A new study shows that for every $1 spent at a locally-owned business, 67¢ stays in the local community. In the age of online shopping and big box stories, Buying Local has become a powerful rallying cry to strengthen local communities and sustain vibrant downtowns. We talk with two experts on the power of Buying Local, and hear about a Buy Local coupon book that saves shoppers $3,000 on local purchases in Vermont. (December 19, 2018 broadcast)
Melissa Kosmaczewski, program manager, Local First Vermont, Vermont Businesses for Social Responsibility

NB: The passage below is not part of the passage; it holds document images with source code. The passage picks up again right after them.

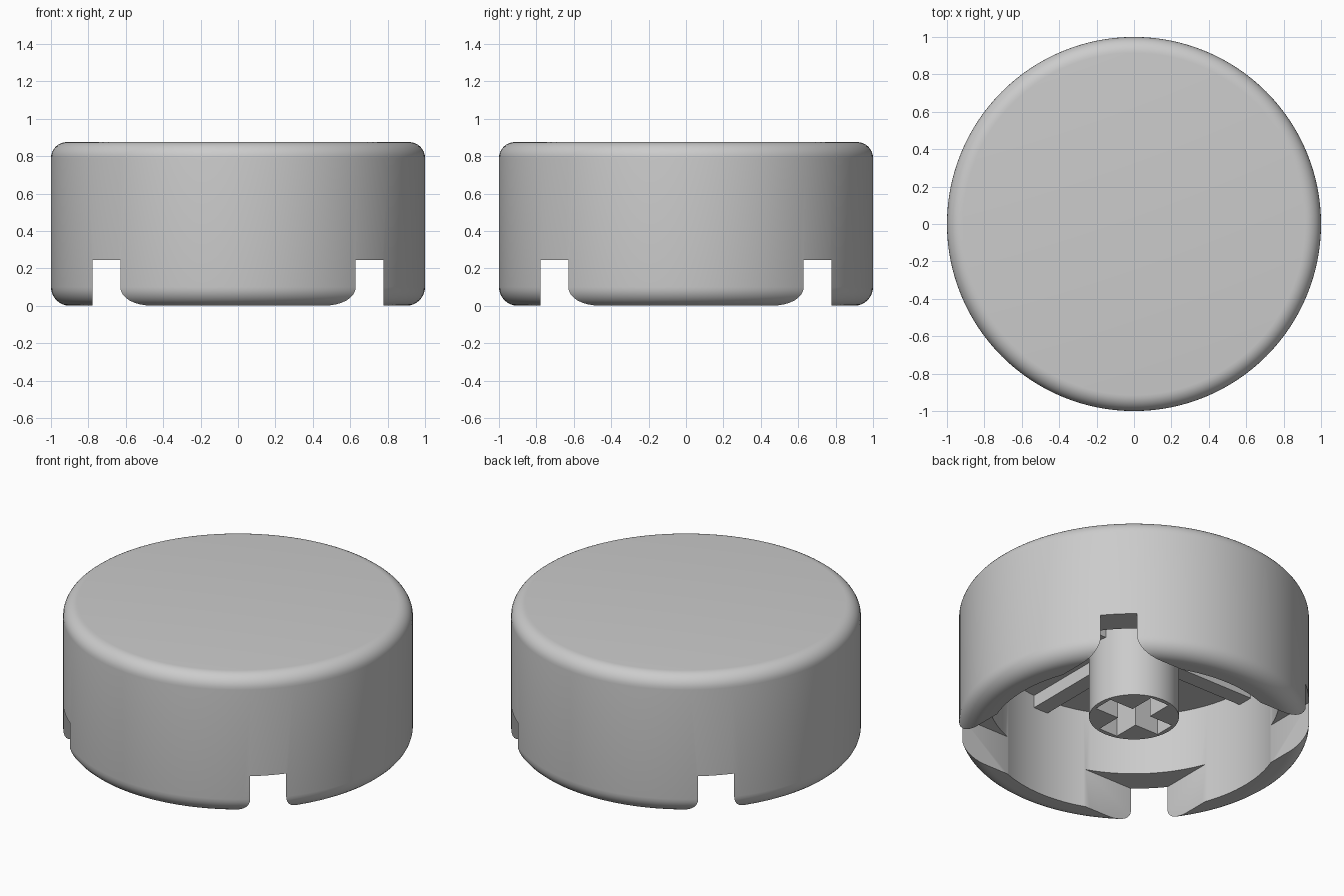
import bpy
import bmesh
from math import sin, cos, pi
from mathutils import Matrix, Vector

default = bpy.data.objects.get("Cube")
if default:
    bpy.data.objects.remove(default, do_unlink=True)

HEIGHT = 0.875
CEILING = 0.63      # underside of the top plate
CAVITY = 0.83       # inner radius
POST = 0.257

grey = bpy.data.materials.new("plain grey")
grey.use_nodes = True
colour = (0.6, 0.6, 0.6, 1)
grey.diffuse_color = colour
grey.node_tree.nodes["Principled BSDF"].inputs["Base Color"].default_value = colour


def add_object(name, bm):
    bmesh.ops.recalc_face_normals(bm, faces=bm.faces)
    mesh = bpy.data.meshes.new(name)
    bm.to_mesh(mesh)
    bm.free()
    mesh.materials.append(grey)
    obj = bpy.data.objects.new(name, mesh)
    bpy.context.collection.objects.link(obj)
    return obj


def box(name, size, bottom, top):
    bm = bmesh.new()
    scale = Matrix.Diagonal((size[0], size[1], top - bottom, 1))
    place = Matrix.Translation((0, 0, (bottom + top) / 2))
    bmesh.ops.create_cube(bm, size=1, matrix=place @ scale)
    return add_object(name, bm)


def lathe(name, profile, steps):
    bm = bmesh.new()
    verts = [bm.verts.new((r, 0, z)) for r, z in profile]
    edges = [bm.edges.new(pair) for pair in zip(verts, verts[1:])]
    bmesh.ops.spin(bm, geom=verts + edges, cent=(0, 0, 0), axis=(0, 0, 1),
                   angle=2 * pi, steps=steps)
    bmesh.ops.remove_doubles(bm, verts=bm.verts, dist=1e-5)
    return add_object(name, bm)


def select_only(obj):
    bpy.ops.object.select_all(action='DESELECT')
    obj.select_set(True)
    bpy.context.view_layer.objects.active = obj


def cut(obj, cutter):
    cutter.hide_render = True
    mod = obj.modifiers.new("cut", 'BOOLEAN')
    mod.operation = 'DIFFERENCE'
    mod.solver = 'EXACT'
    mod.object = cutter
    select_only(obj)
    bpy.ops.object.modifier_apply(modifier=mod.name)
    bpy.data.objects.remove(cutter, do_unlink=True)


def smooth(obj):
    select_only(obj)
    bpy.ops.object.shade_smooth_by_angle(angle=pi / 6)


def fillet(centre, radius, start):
    # quarter circle, running anticlockwise from the start angle
    angles = [start + pi / 2 * i / 8 for i in range(9)]
    return [(centre[0] + radius * cos(a), centre[1] + radius * sin(a)) for a in angles]


# Hollow cap with rounded outer edges
LOW, HIGH = 0.1, 0.085
outline = [(0, CEILING), (CAVITY, CEILING), (CAVITY, 0)]
outline += fillet((1 - LOW, LOW), LOW, -pi / 2)
outline += fillet((1 - HIGH, HEIGHT - HIGH), HIGH, 0)
outline += [(0, HEIGHT)]
cap = lathe("cap_shell", outline, 128)

# Square recess whose corners break through the wall as four slots
cut(cap, box("recess_cutter", (1.554, 1.554), -0.2, 0.245))
smooth(cap)

# Central post with a cross-shaped socket
post = lathe("centre_post", [(0, 0.14), (POST, 0.14), (POST, CEILING + 0.02),
                             (0, CEILING + 0.02)], 64)
for size in ((0.46, 0.13), (0.13, 0.46)):
    cut(post, box("socket_cutter", size, 0.05, 0.5))
smooth(post)

# Stiffening ribs under the top plate, from the post to the wall
for i, side in enumerate(("left", "back", "right", "front")):
    rib = box(side + "_rib", (CAVITY - POST + 0.04, 0.1), 0.55, CEILING + 0.02)
    middle = Vector(((CAVITY + POST) / 2, 0, 0))
    rib.data.transform(Matrix.Rotation(i * pi / 2, 4, 'Z') @ Matrix.Translation(middle))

Vermont’s local food movement is a national leader. There are ambitious goals: the Vermont Farm to Plate plan calls for 10% local food consumption by 2020, while the New England Food Vision aims for 50% of all food consumed in New England to be from local sources by 2050. But we have a long way to go: Currently just 7% of Vermont’s food is sourced locally. We discuss the history and future of the local food movement, and a new documentary series on Vermont PBS, The Local Motive.(December 6, 2017 broadcast)
Buying local is a powerful economic driver: for every $1 spent at a local business, 45 cents is reinvested locally. For every $1 spent at a corporate chain, only 15 cents is reinvested locally. Local First Vermont has been spreading the gospel of localism with its annual coupon book, which has over $3,000 in savings. This year, Vermont localvores can turn to a new mobile app to find deals at their favorite business. We talk about the impact of the Buy Local movement in Vt, and where to find local bargains, and the mobile app.
Wendy Wilson, manager, Local First Vermont
James JT Thompson, CEO, Daft Labs
Chris Morrow, owner, Northshire Books, Manchester, VT
Rob Williams, talks about the new book he edited, “Most Likely to Secede.” We also speak with Lynne Goodson, from VBSR’s Local First Vermont program, about their annual Buy Local coupon book and localfirstvermont.org